==== Data ====

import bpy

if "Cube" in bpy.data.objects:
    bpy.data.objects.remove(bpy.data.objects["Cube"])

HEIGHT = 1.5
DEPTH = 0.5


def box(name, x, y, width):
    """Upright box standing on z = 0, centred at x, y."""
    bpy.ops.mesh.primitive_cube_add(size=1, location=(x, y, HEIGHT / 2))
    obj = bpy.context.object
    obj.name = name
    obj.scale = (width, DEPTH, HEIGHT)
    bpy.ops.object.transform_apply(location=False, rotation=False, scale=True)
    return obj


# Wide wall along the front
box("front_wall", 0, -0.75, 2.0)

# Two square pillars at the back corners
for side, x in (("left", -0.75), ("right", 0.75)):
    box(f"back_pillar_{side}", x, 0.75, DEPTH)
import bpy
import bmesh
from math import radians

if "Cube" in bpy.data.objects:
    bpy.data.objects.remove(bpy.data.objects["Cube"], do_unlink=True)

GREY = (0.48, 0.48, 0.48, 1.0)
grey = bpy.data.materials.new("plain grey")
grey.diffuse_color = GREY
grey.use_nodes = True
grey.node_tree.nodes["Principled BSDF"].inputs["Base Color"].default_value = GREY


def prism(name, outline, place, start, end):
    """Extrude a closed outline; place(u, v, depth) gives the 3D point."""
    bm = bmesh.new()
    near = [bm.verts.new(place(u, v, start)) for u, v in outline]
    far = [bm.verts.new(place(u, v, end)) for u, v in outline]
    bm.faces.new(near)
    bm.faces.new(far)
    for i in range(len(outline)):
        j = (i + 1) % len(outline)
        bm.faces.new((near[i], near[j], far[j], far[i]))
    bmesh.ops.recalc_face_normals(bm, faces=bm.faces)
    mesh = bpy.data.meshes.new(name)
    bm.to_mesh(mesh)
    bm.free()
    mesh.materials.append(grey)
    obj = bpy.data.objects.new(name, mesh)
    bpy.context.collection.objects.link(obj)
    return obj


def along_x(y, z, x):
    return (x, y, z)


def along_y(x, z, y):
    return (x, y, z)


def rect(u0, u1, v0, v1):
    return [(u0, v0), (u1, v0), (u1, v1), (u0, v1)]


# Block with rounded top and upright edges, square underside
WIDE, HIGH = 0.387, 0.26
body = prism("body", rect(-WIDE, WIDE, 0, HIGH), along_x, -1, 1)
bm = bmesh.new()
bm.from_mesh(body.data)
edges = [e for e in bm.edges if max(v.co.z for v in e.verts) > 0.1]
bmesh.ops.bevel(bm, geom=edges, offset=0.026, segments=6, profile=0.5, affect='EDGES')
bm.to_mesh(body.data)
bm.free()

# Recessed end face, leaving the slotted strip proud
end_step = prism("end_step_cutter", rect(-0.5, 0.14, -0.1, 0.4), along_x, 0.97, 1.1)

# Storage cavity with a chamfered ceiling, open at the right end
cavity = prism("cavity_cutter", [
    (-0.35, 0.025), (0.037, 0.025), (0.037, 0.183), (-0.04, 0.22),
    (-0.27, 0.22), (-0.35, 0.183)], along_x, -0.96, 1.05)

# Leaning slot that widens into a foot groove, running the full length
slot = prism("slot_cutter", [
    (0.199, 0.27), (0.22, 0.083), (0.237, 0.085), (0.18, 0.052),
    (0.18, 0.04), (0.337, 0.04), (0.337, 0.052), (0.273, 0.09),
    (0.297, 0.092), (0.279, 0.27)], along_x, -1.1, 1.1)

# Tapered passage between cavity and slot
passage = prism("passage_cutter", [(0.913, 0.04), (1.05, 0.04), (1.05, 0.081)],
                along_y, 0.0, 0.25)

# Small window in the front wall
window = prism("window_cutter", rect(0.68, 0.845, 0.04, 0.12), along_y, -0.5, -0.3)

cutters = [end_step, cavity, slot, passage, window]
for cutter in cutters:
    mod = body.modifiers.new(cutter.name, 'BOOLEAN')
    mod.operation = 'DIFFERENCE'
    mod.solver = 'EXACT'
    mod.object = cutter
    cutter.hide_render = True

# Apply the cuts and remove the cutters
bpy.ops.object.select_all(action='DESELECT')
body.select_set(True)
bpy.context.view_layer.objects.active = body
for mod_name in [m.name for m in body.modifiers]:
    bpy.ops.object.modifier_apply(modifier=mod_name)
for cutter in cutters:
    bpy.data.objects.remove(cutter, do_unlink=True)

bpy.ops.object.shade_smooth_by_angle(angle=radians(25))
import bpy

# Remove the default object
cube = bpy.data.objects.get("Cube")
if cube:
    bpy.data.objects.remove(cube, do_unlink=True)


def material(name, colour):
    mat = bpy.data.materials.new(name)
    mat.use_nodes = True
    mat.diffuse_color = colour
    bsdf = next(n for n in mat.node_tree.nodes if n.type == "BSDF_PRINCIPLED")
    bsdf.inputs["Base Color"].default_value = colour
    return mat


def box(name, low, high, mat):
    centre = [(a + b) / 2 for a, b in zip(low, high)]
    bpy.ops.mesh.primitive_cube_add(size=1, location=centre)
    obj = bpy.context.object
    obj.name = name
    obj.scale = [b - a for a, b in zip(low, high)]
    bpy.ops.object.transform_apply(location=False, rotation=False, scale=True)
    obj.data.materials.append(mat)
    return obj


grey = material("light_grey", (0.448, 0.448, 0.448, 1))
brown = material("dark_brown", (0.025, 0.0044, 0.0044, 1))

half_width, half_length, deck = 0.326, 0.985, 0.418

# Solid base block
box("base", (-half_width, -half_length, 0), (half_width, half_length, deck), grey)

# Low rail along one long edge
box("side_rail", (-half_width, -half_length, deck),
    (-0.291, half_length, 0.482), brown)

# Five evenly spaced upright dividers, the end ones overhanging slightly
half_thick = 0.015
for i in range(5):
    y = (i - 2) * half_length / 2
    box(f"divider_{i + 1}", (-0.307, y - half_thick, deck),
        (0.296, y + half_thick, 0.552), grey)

====

## Directions for this task
Retype all of the entries precisely as they are.

## Response to this exercise
import bpy

if "Cube" in bpy.data.objects:
    bpy.data.objects.remove(bpy.data.objects["Cube"])

HEIGHT = 1.5
DEPTH = 0.5


def box(name, x, y, width):
    """Upright box standing on z = 0, centred at x, y."""
    bpy.ops.mesh.primitive_cube_add(size=1, location=(x, y, HEIGHT / 2))
    obj = bpy.context.object
    obj.name = name
    obj.scale = (width, DEPTH, HEIGHT)
    bpy.ops.object.transform_apply(location=False, rotation=False, scale=True)
    return obj


# Wide wall along the front
box("front_wall", 0, -0.75, 2.0)

# Two square pillars at the back corners
for side, x in (("left", -0.75), ("right", 0.75)):
    box(f"back_pillar_{side}", x, 0.75, DEPTH)
import bpy
import bmesh
from math import radians

if "Cube" in bpy.data.objects:
    bpy.data.objects.remove(bpy.data.objects["Cube"], do_unlink=True)

GREY = (0.48, 0.48, 0.48, 1.0)
grey = bpy.data.materials.new("plain grey")
grey.diffuse_color = GREY
grey.use_nodes = True
grey.node_tree.nodes["Principled BSDF"].inputs["Base Color"].default_value = GREY


def prism(name, outline, place, start, end):
    """Extrude a closed outline; place(u, v, depth) gives the 3D point."""
    bm = bmesh.new()
    near = [bm.verts.new(place(u, v, start)) for u, v in outline]
    far = [bm.verts.new(place(u, v, end)) for u, v in outline]
    bm.faces.new(near)
    bm.faces.new(far)
    for i in range(len(outline)):
        j = (i + 1) % len(outline)
        bm.faces.new((near[i], near[j], far[j], far[i]))
    bmesh.ops.recalc_face_normals(bm, faces=bm.faces)
    mesh = bpy.data.meshes.new(name)
    bm.to_mesh(mesh)
    bm.free()
    mesh.materials.append(grey)
    obj = bpy.data.objects.new(name, mesh)
    bpy.context.collection.objects.link(obj)
    return obj


def along_x(y, z, x):
    return (x, y, z)


def along_y(x, z, y):
    return (x, y, z)


def rect(u0, u1, v0, v1):
    return [(u0, v0), (u1, v0), (u1, v1), (u0, v1)]


# Block with rounded top and upright edges, square underside
WIDE, HIGH = 0.387, 0.26
body = prism("body", rect(-WIDE, WIDE, 0, HIGH), along_x, -1, 1)
bm = bmesh.new()
bm.from_mesh(body.data)
edges = [e for e in bm.edges if max(v.co.z for v in e.verts) > 0.1]
bmesh.ops.bevel(bm, geom=edges, offset=0.026, segments=6, profile=0.5, affect='EDGES')
bm.to_mesh(body.data)
bm.free()

# Recessed end face, leaving the slotted strip proud
end_step = prism("end_step_cutter", rect(-0.5, 0.14, -0.1, 0.4), along_x, 0.97, 1.1)

# Storage cavity with a chamfered ceiling, open at the right end
cavity = prism("cavity_cutter", [
    (-0.35, 0.025), (0.037, 0.025), (0.037, 0.183), (-0.04, 0.22),
    (-0.27, 0.22), (-0.35, 0.183)], along_x, -0.96, 1.05)

# Leaning slot that widens into a foot groove, running the full length
slot = prism("slot_cutter", [
    (0.199, 0.27), (0.22, 0.083), (0.237, 0.085), (0.18, 0.052),
    (0.18, 0.04), (0.337, 0.04), (0.337, 0.052), (0.273, 0.09),
    (0.297, 0.092), (0.279, 0.27)], along_x, -1.1, 1.1)

# Tapered passage between cavity and slot
passage = prism("passage_cutter", [(0.913, 0.04), (1.05, 0.04), (1.05, 0.081)],
                along_y, 0.0, 0.25)

# Small window in the front wall
window = prism("window_cutter", rect(0.68, 0.845, 0.04, 0.12), along_y, -0.5, -0.3)

cutters = [end_step, cavity, slot, passage, window]
for cutter in cutters:
    mod = body.modifiers.new(cutter.name, 'BOOLEAN')
    mod.operation = 'DIFFERENCE'
    mod.solver = 'EXACT'
    mod.object = cutter
    cutter.hide_render = True

# Apply the cuts and remove the cutters
bpy.ops.object.select_all(action='DESELECT')
body.select_set(True)
bpy.context.view_layer.objects.active = body
for mod_name in [m.name for m in body.modifiers]:
    bpy.ops.object.modifier_apply(modifier=mod_name)
for cutter in cutters:
    bpy.data.objects.remove(cutter, do_unlink=True)

bpy.ops.object.shade_smooth_by_angle(angle=radians(25))
import bpy

# Remove the default object
cube = bpy.data.objects.get("Cube")
if cube:
    bpy.data.objects.remove(cube, do_unlink=True)


def material(name, colour):
    mat = bpy.data.materials.new(name)
    mat.use_nodes = True
    mat.diffuse_color = colour
    bsdf = next(n for n in mat.node_tree.nodes if n.type == "BSDF_PRINCIPLED")
    bsdf.inputs["Base Color"].default_value = colour
    return mat


def box(name, low, high, mat):
    centre = [(a + b) / 2 for a, b in zip(low, high)]
    bpy.ops.mesh.primitive_cube_add(size=1, location=centre)
    obj = bpy.context.object
    obj.name = name
    obj.scale = [b - a for a, b in zip(low, high)]
    bpy.ops.object.transform_apply(location=False, rotation=False, scale=True)
    obj.data.materials.append(mat)
    return obj


grey = material("light_grey", (0.448, 0.448, 0.448, 1))
brown = material("dark_brown", (0.025, 0.0044, 0.0044, 1))

half_width, half_length, deck = 0.326, 0.985, 0.418

# Solid base block
box("base", (-half_width, -half_length, 0), (half_width, half_length, deck), grey)

# Low rail along one long edge
box("side_rail", (-half_width, -half_length, deck),
    (-0.291, half_length, 0.482), brown)

# Five evenly spaced upright dividers, the end ones overhanging slightly
half_thick = 0.015
for i in range(5):
    y = (i - 2) * half_length / 2
    box(f"divider_{i + 1}", (-0.307, y - half_thick, deck),
        (0.296, y + half_thick, 0.552), grey)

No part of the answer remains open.